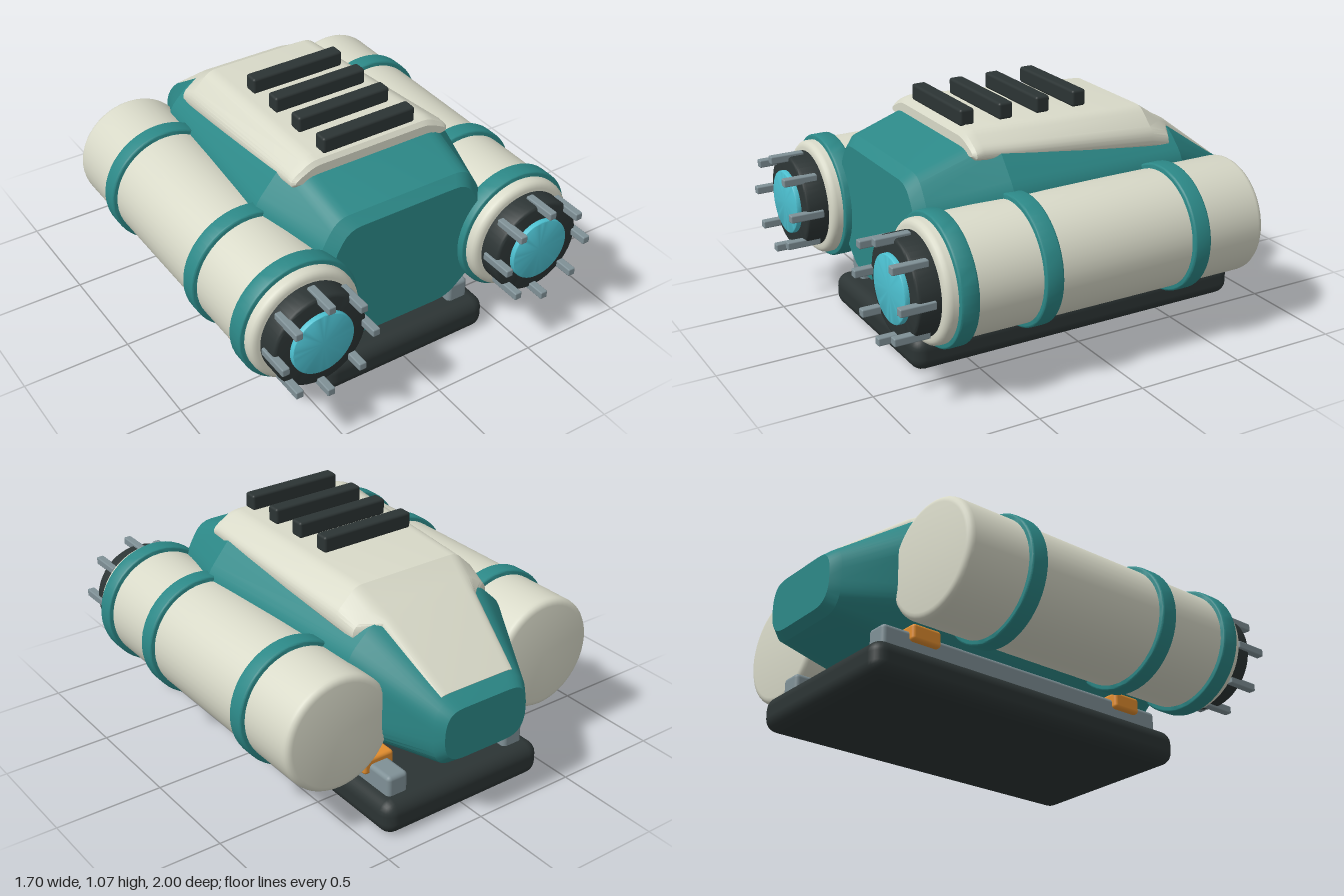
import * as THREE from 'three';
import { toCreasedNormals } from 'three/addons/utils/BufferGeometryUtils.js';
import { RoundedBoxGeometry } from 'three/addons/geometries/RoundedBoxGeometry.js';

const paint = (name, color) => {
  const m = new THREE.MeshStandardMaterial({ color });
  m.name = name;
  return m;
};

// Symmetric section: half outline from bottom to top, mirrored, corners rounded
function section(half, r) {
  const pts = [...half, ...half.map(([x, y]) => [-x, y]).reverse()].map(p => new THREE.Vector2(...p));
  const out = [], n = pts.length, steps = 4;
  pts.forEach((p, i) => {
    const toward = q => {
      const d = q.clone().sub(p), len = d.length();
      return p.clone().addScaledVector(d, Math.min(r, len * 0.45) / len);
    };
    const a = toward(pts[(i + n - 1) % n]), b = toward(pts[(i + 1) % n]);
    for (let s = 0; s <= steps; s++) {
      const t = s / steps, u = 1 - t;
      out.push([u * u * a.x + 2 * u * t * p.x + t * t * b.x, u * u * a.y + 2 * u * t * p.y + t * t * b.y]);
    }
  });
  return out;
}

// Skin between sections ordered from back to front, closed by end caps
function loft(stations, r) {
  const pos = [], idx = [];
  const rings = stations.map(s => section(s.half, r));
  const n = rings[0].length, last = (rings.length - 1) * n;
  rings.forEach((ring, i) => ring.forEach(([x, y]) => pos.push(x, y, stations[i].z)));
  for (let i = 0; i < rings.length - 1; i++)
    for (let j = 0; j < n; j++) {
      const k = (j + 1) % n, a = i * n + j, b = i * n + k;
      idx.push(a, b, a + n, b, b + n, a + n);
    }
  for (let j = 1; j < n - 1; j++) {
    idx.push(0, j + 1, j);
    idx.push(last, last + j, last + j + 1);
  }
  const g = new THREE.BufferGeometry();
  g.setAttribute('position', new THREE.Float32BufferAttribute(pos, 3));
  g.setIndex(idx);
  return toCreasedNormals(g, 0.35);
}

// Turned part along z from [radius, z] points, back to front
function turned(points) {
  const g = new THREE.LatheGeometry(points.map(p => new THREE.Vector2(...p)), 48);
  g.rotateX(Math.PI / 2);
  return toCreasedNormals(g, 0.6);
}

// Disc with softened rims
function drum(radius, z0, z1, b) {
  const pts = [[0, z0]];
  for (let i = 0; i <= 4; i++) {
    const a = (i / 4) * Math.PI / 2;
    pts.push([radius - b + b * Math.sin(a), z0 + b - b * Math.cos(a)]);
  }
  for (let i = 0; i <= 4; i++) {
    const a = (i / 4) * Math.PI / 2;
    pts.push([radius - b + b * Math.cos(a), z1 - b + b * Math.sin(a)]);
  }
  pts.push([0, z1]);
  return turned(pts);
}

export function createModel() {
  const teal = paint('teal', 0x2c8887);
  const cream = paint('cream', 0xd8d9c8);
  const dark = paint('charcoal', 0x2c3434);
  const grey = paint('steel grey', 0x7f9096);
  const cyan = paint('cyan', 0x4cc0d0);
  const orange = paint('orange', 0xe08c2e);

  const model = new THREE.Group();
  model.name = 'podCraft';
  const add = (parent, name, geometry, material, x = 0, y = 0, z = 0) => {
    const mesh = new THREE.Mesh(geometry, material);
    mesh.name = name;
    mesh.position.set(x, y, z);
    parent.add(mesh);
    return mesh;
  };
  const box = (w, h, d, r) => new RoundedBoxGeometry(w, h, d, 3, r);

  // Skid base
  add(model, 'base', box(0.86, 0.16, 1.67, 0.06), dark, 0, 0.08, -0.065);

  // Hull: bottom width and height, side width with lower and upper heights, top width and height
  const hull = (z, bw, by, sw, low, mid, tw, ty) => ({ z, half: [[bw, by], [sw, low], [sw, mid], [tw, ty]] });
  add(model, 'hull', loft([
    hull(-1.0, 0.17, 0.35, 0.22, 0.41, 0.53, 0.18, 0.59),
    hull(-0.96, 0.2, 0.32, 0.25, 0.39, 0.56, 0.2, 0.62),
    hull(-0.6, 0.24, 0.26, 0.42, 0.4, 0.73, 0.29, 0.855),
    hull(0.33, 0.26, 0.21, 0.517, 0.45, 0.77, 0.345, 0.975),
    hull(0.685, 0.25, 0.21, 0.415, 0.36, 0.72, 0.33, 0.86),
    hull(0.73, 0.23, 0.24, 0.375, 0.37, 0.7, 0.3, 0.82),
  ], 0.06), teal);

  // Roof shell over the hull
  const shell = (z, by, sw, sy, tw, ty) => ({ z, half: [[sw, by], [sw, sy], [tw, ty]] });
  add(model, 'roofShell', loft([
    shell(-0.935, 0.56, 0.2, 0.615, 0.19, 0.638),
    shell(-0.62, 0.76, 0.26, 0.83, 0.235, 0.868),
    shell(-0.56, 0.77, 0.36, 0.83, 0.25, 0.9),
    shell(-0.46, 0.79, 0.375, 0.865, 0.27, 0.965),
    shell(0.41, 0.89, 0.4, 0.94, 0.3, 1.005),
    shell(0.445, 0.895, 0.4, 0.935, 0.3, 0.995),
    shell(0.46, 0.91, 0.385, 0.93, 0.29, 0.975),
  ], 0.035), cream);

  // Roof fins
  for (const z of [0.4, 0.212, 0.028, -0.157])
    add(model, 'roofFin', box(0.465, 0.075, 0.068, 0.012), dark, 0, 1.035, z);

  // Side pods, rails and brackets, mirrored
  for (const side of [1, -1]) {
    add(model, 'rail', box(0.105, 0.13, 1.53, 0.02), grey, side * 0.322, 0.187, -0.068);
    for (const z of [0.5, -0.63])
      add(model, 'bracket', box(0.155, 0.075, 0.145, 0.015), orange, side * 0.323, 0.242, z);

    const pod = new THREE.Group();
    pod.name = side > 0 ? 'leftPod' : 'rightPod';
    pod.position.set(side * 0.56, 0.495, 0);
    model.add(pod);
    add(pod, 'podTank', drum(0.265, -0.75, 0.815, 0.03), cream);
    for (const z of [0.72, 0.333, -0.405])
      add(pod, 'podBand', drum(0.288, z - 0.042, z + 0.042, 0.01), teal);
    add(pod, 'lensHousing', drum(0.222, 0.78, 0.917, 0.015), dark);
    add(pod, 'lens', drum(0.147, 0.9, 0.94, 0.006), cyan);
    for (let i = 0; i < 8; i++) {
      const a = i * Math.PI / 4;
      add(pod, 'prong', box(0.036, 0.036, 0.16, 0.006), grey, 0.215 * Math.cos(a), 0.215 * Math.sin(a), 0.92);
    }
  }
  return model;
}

* * * * * * * * *

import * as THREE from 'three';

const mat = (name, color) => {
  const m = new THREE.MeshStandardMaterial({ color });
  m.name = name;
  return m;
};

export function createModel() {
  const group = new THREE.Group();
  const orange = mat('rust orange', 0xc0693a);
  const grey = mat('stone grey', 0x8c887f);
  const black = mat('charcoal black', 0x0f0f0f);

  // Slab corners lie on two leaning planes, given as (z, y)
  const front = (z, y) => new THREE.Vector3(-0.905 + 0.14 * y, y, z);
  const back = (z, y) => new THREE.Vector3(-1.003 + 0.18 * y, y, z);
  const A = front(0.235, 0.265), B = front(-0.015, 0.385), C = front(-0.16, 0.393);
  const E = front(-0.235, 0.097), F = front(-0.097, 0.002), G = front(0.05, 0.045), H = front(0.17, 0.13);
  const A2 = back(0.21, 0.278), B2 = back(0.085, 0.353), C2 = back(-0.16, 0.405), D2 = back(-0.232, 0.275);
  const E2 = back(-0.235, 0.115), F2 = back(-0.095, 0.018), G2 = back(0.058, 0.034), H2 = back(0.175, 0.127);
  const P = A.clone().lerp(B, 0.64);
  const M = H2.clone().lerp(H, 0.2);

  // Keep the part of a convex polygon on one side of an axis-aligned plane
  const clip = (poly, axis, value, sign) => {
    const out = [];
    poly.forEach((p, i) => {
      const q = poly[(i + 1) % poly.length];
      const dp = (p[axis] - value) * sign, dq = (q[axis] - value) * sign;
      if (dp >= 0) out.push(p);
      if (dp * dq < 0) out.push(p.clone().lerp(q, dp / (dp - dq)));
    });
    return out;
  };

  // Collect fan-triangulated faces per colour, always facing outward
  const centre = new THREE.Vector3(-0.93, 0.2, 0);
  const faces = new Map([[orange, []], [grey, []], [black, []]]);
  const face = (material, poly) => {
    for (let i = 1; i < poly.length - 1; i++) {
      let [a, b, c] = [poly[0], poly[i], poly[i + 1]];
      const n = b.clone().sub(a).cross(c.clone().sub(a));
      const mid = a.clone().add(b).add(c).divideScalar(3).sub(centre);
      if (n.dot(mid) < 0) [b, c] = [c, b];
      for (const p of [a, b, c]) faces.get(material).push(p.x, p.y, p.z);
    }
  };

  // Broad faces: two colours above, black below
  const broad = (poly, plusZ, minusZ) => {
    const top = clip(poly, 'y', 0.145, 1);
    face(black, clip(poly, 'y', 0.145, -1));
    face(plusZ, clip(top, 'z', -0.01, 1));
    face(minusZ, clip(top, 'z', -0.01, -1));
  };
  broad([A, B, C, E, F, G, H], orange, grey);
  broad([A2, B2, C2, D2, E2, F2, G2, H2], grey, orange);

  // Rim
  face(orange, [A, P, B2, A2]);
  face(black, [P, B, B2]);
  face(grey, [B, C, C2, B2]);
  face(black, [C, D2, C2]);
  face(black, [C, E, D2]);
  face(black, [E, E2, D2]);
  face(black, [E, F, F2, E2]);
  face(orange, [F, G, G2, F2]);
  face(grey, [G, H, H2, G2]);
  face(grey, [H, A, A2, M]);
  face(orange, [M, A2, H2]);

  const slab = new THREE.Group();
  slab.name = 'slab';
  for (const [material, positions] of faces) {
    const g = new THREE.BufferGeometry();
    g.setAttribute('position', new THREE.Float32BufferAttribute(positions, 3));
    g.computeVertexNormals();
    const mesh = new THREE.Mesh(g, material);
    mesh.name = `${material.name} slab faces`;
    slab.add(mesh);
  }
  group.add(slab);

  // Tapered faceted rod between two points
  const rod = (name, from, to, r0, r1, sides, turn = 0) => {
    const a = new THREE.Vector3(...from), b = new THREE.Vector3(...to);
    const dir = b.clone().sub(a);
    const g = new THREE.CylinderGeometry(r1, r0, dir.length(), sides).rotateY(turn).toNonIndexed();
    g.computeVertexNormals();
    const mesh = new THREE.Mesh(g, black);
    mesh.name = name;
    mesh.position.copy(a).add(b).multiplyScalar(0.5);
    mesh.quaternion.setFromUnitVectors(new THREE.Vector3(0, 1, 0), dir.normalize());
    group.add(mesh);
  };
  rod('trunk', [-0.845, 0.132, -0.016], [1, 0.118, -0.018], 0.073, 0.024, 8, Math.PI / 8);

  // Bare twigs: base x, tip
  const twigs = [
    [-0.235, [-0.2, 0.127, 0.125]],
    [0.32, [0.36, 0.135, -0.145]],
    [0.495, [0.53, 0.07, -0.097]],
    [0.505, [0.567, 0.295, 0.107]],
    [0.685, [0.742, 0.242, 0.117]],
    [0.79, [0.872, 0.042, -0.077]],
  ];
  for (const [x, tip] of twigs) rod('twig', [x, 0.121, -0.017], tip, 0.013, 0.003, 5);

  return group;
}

* * * * * * * * *

What to produce: Report every line of the records that contains the word "bottom".

Your response:
// Symmetric section: half outline from bottom to top, mirrored, corners rounded
  // Hull: bottom width and height, side width with lower and upper heights, top width and height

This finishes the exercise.